BEGIN Supplied records
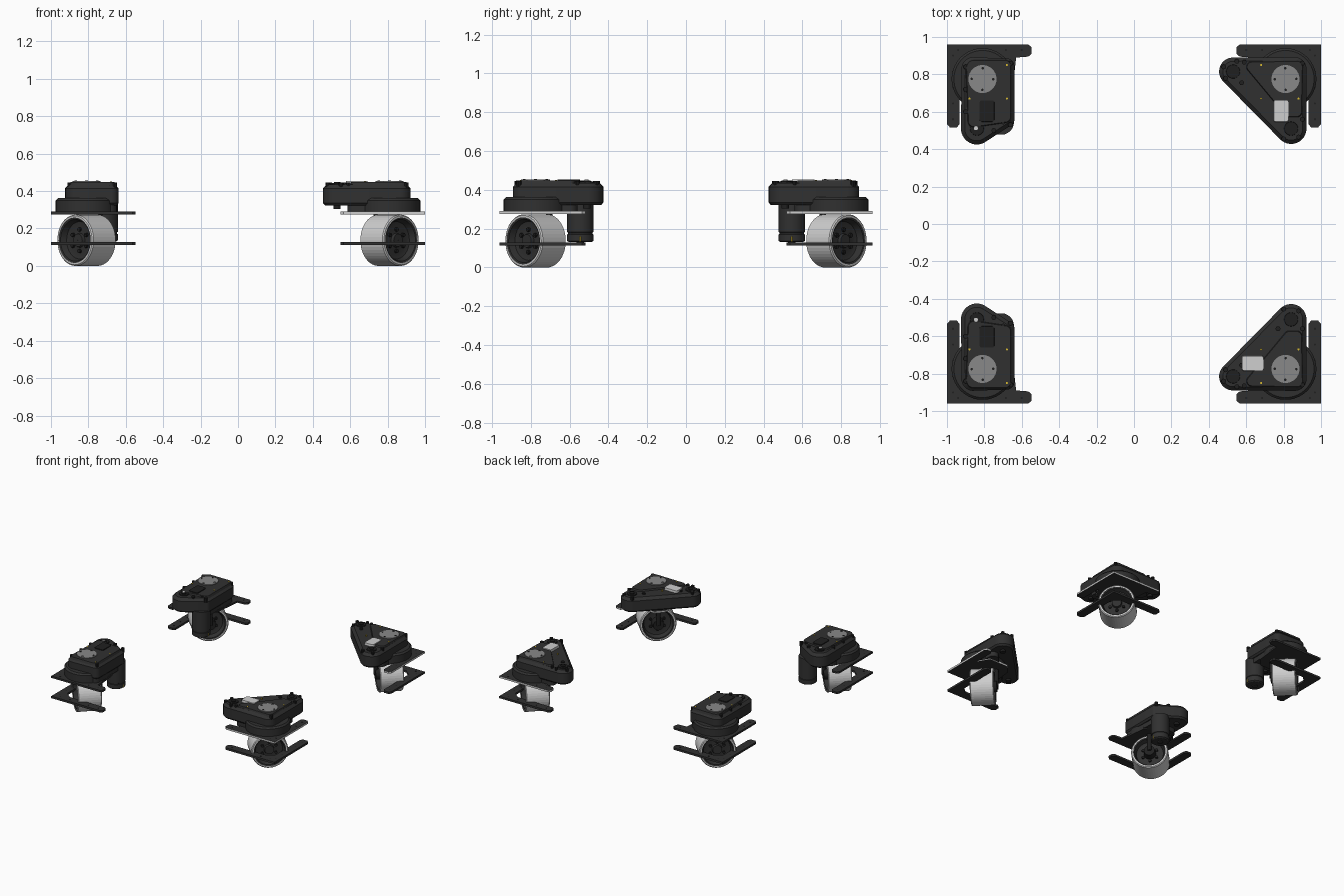
import bpy, bmesh, math
from mathutils import Vector, Matrix

if "Cube" in bpy.data.objects:
    bpy.data.objects.remove(bpy.data.objects["Cube"])


def material(name, r, g, b):
    m = bpy.data.materials.new(name)
    m.diffuse_color = (r, g, b, 1)
    m.use_nodes = True
    m.node_tree.nodes["Principled BSDF"].inputs["Base Color"].default_value = m.diffuse_color
    return m


CHARCOAL = material("charcoal", 0.03, 0.03, 0.03)
BLACK = material("black", 0.014, 0.014, 0.014)
LIGHT = material("light grey", 0.62, 0.62, 0.62)
MID = material("mid grey", 0.25, 0.25, 0.25)
YELLOW = material("yellow", 0.7, 0.5, 0.03)


def finish(bm, name, mats, smooth=None):
    bmesh.ops.recalc_face_normals(bm, faces=bm.faces)
    me = bpy.data.meshes.new(name)
    bm.to_mesh(me)
    bm.free()
    for m in mats:
        me.materials.append(m)
    ob = bpy.data.objects.new(name, me)
    bpy.context.collection.objects.link(ob)
    if smooth:
        bpy.ops.object.select_all(action='DESELECT')
        ob.select_set(True)
        bpy.context.view_layer.objects.active = ob
        bpy.ops.object.shade_smooth_by_angle(angle=math.radians(smooth))
    return ob


def outline(discs, grow=0.0, n=48):
    """Convex outline wrapped around a set of (x, y, radius) discs."""
    pts = []
    for k in range(n):
        a = 2 * math.pi * (k + 0.5) / n
        c, s = math.cos(a), math.sin(a)
        x, y, r = max(discs, key=lambda d: d[0] * c + d[1] * s + d[2])
        pts.append((x + (r + grow) * c, y + (r + grow) * s))
    return pts


def loft(bm, rings, mat=0):
    """Capped stack of (points, z) rings."""
    vs = [[bm.verts.new((x, y, z)) for x, y in pts] for pts, z in rings]
    n = len(vs[0])
    faces = [bm.faces.new(vs[0]), bm.faces.new(vs[-1])]
    for a, b in zip(vs, vs[1:]):
        faces += [bm.faces.new((a[i], a[(i + 1) % n], b[(i + 1) % n], b[i]))
                  for i in range(n)]
    for f in faces:
        f.material_index = mat


def lathe(bm, profile, frame, n=48, mat=0):
    """Closed (radius, height) profile spun around the frame's z axis."""
    rings = [[bm.verts.new(frame @ Vector((r * math.cos(2 * math.pi * k / n),
                                           r * math.sin(2 * math.pi * k / n), h)))
              for k in range(n)] for r, h in profile]
    for a, b in zip(rings, rings[1:] + rings[:1]):
        for k in range(n):
            f = bm.faces.new((a[k], a[(k + 1) % n], b[(k + 1) % n], b[k]))
            f.material_index = mat


def plate_outline(inner):
    """Corner plate with two rounded arms joined by an inner edge."""
    return ([(1, 0.96), (0.565, 0.96), (0.548, 0.945), (0.548, 0.91), (0.565, 0.895)]
            + inner + [(0.932, 0.535), (0.947, 0.517), (0.985, 0.517), (1, 0.535)])


BRACKET_INNER = [(0.88, 0.895), (0.932, 0.85)]
FILLED = [(0.63, 0.89), (0.655, 0.67), (0.71, 0.61), (0.88, 0.61), (0.932, 0.7)]
CX, CY = 0.81, 0.775          # steering axis of each module
RAD, HALF = 0.137, 0.089      # wheel radius and half width

COMPACT = dict(
    body=[(0.84, 0.51, 0.085), (0.67, 0.555, 0.03), (0.68, 0.845, 0.04), (0.86, 0.83, 0.062)],
    lid=[(0.855, 0.55, 0.03), (0.69, 0.575, 0.03), (0.69, 0.845, 0.03), (0.855, 0.835, 0.04)],
    foot=[(0.70, 0.60, 0.04), (0.69, 0.84, 0.04), (0.86, 0.83, 0.05), (0.86, 0.62, 0.04)],
    bosses=[(0.84, 0.51)],
    bolts=[(0.75, 0.50), (0.70, 0.545), (0.66, 0.53), (0.90, 0.60), (0.90, 0.72),
           (0.90, 0.84), (0.66, 0.86)])
WIDE = dict(
    body=[(0.53, 0.815, 0.075), (0.84, 0.51, 0.082), (0.86, 0.83, 0.062)],
    lid=[(0.63, 0.84, 0.025), (0.87, 0.84, 0.03), (0.87, 0.60, 0.025), (0.83, 0.60, 0.025)],
    foot=[(0.625, 0.835, 0.04), (0.86, 0.83, 0.05), (0.86, 0.60, 0.04)],
    bosses=[(0.84, 0.51), (0.53, 0.815)],
    bolts=[(0.59, 0.865), (0.575, 0.755), (0.48, 0.84), (0.49, 0.78), (0.77, 0.56),
           (0.90, 0.56), (0.80, 0.455), (0.88, 0.465), (0.90, 0.86), (0.55, 0.87)])


def module(tag, sx, sy, shape, wide):
    made = []

    def part(name, mats, build, smooth=None):
        bm = bmesh.new()
        build(bm)
        bmesh.ops.transform(bm, matrix=Matrix.Diagonal((sx, sy, 1, 1)), verts=bm.verts)
        made.append(finish(bm, tag + "_" + name, mats, smooth))

    def stack(bm, discs, levels, mat=0, n=48):
        loft(bm, [(outline(discs, g, n), z) for g, z in levels], mat)

    # gearbox housing: foot, turntable collar, body and lid
    def housing(bm):
        stack(bm, shape["foot"], [(0, 0.284), (0, 0.335)])
        stack(bm, [(CX, CY, 0.165)], [(0, 0.284), (0, 0.35), (-0.012, 0.362)])
        stack(bm, shape["body"], [(-0.012, 0.322), (0, 0.335), (0, 0.415), (-0.02, 0.436)])
        stack(bm, shape["lid"], [(0.006, 0.43), (0, 0.448)])
    part("housing", [CHARCOAL], housing, 30)

    # screws and pivot bosses on the housing
    def screws(bm):
        for x, y in shape["bolts"]:
            stack(bm, [(x, y, 0.013)], [(0, 0.41), (0, 0.445)], n=10)
        for x, y in shape["bosses"]:
            stack(bm, [(x, y, 0.04)], [(0, 0.42), (-0.004, 0.443)], n=24)
            stack(bm, [(x, y, 0.018)], [(0, 0.43), (0, 0.449)], n=12)
            stack(bm, [(x, y, 0.02)], [(0, 0.305), (0, 0.33)], n=12)
    part("screws", [BLACK], screws)

    # round cap above the steering axis
    def cap(bm):
        stack(bm, [(CX, CY, 0.075)], [(0, 0.44), (0, 0.453)])
        for k in range(4):
            a = math.pi * (k + 0.5) / 2 + 0.8
            stack(bm, [(CX + 0.058 * math.cos(a), CY + 0.058 * math.sin(a), 0.007)],
                  [(0, 0.45), (0, 0.456)], 1, 8)
    part("top_cap", [MID, BLACK], cap)

    # small access cover, turned a quarter on the front wide module
    def cover(bm):
        cx, cy, hx, hy = 0.786, 0.604, 0.042, 0.06
        if wide and sy < 0:
            cx, cy, hx, hy = 0.635, 0.745, 0.06, 0.042
        corners = [(cx + i * (hx - 0.015), cy + j * (hy - 0.015), 0.015)
                   for i in (-1, 1) for j in (-1, 1)]
        stack(bm, corners, [(0, 0.43), (-0.003, 0.454)], n=16)
    part("access_cover", [LIGHT if wide else BLACK], cover)

    # yellow marker dots
    def dots(bm):
        for x, y in ((0.68, 0.67), (0.88, 0.67), (0.68, 0.85)):
            stack(bm, [(x, y, 0.006)], [(0, 0.44), (0, 0.451)], n=8)
    part("marker_dots", [YELLOW], dots)

    # mounting plate, with pale edges on the wide modules
    def mount(bm):
        pts = plate_outline(FILLED)
        loft(bm, [(pts, 0.276), (pts, 0.291)])
        if wide:
            bm.normal_update()
            for f in bm.faces:
                if abs(f.normal.z) < 0.5:
                    f.material_index = 1
    part("mounting_plate", [CHARCOAL, LIGHT], mount)

    # lower bracket
    def bracket(bm):
        pts = plate_outline(BRACKET_INNER)
        loft(bm, [(pts, 0.112), (pts, 0.128)])
    part("lower_bracket", [CHARCOAL], bracket)

    # screw holes along the plate arms
    def holes(bm):
        for z in (0.128, 0.291):
            for k in range(5):
                d = 0.06 + 0.085 * k
                for x, y in ((1 - d, 0.93), (0.967, 0.96 - d)):
                    stack(bm, [(x, y, 0.006)], [(0, z - 0.003), (0, z + 0.001)], n=8)
    part("plate_holes", [BLACK], holes)

    # wheel with its axle along the diagonal
    frame = (Matrix.Translation((CX, CY, RAD)) @ Matrix.Rotation(math.radians(45), 4, 'Z')
             @ Matrix.Rotation(math.radians(90), 4, 'Y'))
    half = [(0.121, HALF), (0.131, HALF), (RAD, HALF - 0.006)]
    part("tyre", [LIGHT], lambda bm: lathe(
        bm, half + [(r, -h) for r, h in reversed(half)], frame))

    def hub(bm):
        p = [(0.001, 0.066), (0.034, 0.066), (0.038, 0.05), (0.078, 0.045),
             (0.1, 0.05), (0.112, 0.084), (0.1225, 0.086)]
        lathe(bm, p + [(r, -h) for r, h in reversed(p)], frame)
        for k in range(6):
            a = k * math.pi / 3
            for s in (-1, 1):
                off = Matrix.Translation((0.058 * math.cos(a), 0.058 * math.sin(a), s * 0.048))
                lathe(bm, [(0.001, 0.012), (0.011, 0.012), (0.011, -0.012), (0.001, -0.012)],
                      frame @ off, 8, 1)
    part("wheel_hub", [CHARCOAL, BLACK], hub, 30)

    # drive gear case on the inner side of the wheel
    def gear_case(bm):
        lathe(bm, [(0.001, -0.05), (0.045, -0.05), (0.04, -0.105), (0.001, -0.105)], frame, 24)
        d = 0.1 * math.sqrt(0.5)
        stack(bm, [(CX - d, CY - d, 0.016)], [(0, RAD), (0, 0.29)], n=16)
    part("gear_case", [BLACK], gear_case)

    # hanging drive motor on the compact modules
    if not wide:
        def motor(bm):
            discs = [(0.71, 0.545, 0.068)]
            stack(bm, discs, [(-0.01, 0.13), (0, 0.137), (0, 0.17), (-0.004, 0.172),
                              (-0.004, 0.18), (0, 0.182), (0, 0.34)], n=32)
            stack(bm, [(0.71, 0.545, 0.02)], [(0, 0.122), (0, 0.132)], n=16)
        part("drive_motor", [CHARCOAL], motor, 30)
        part("motor_tab", [YELLOW], lambda bm: stack(
            bm, [(0.644, 0.545, 0.004)], [(0, 0.135), (0, 0.16)], n=8))
        part("pivot_pin", [LIGHT], lambda bm: stack(
            bm, [(0.845, 0.512, 0.011)], [(0, 0.44), (0, 0.452)], n=12))


for side, sx in (("left", -1), ("right", 1)):
    for end, sy in (("front", -1), ("back", 1)):
        wide = sx > 0
        module(end + "_" + side, sx, sy, WIDE if wide else COMPACT, wide)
END Supplied records
Task: Return every line from the entries that holds the string "along".

Solved problem:
    # screw holes along the plate arms
    # wheel with its axle along the diagonal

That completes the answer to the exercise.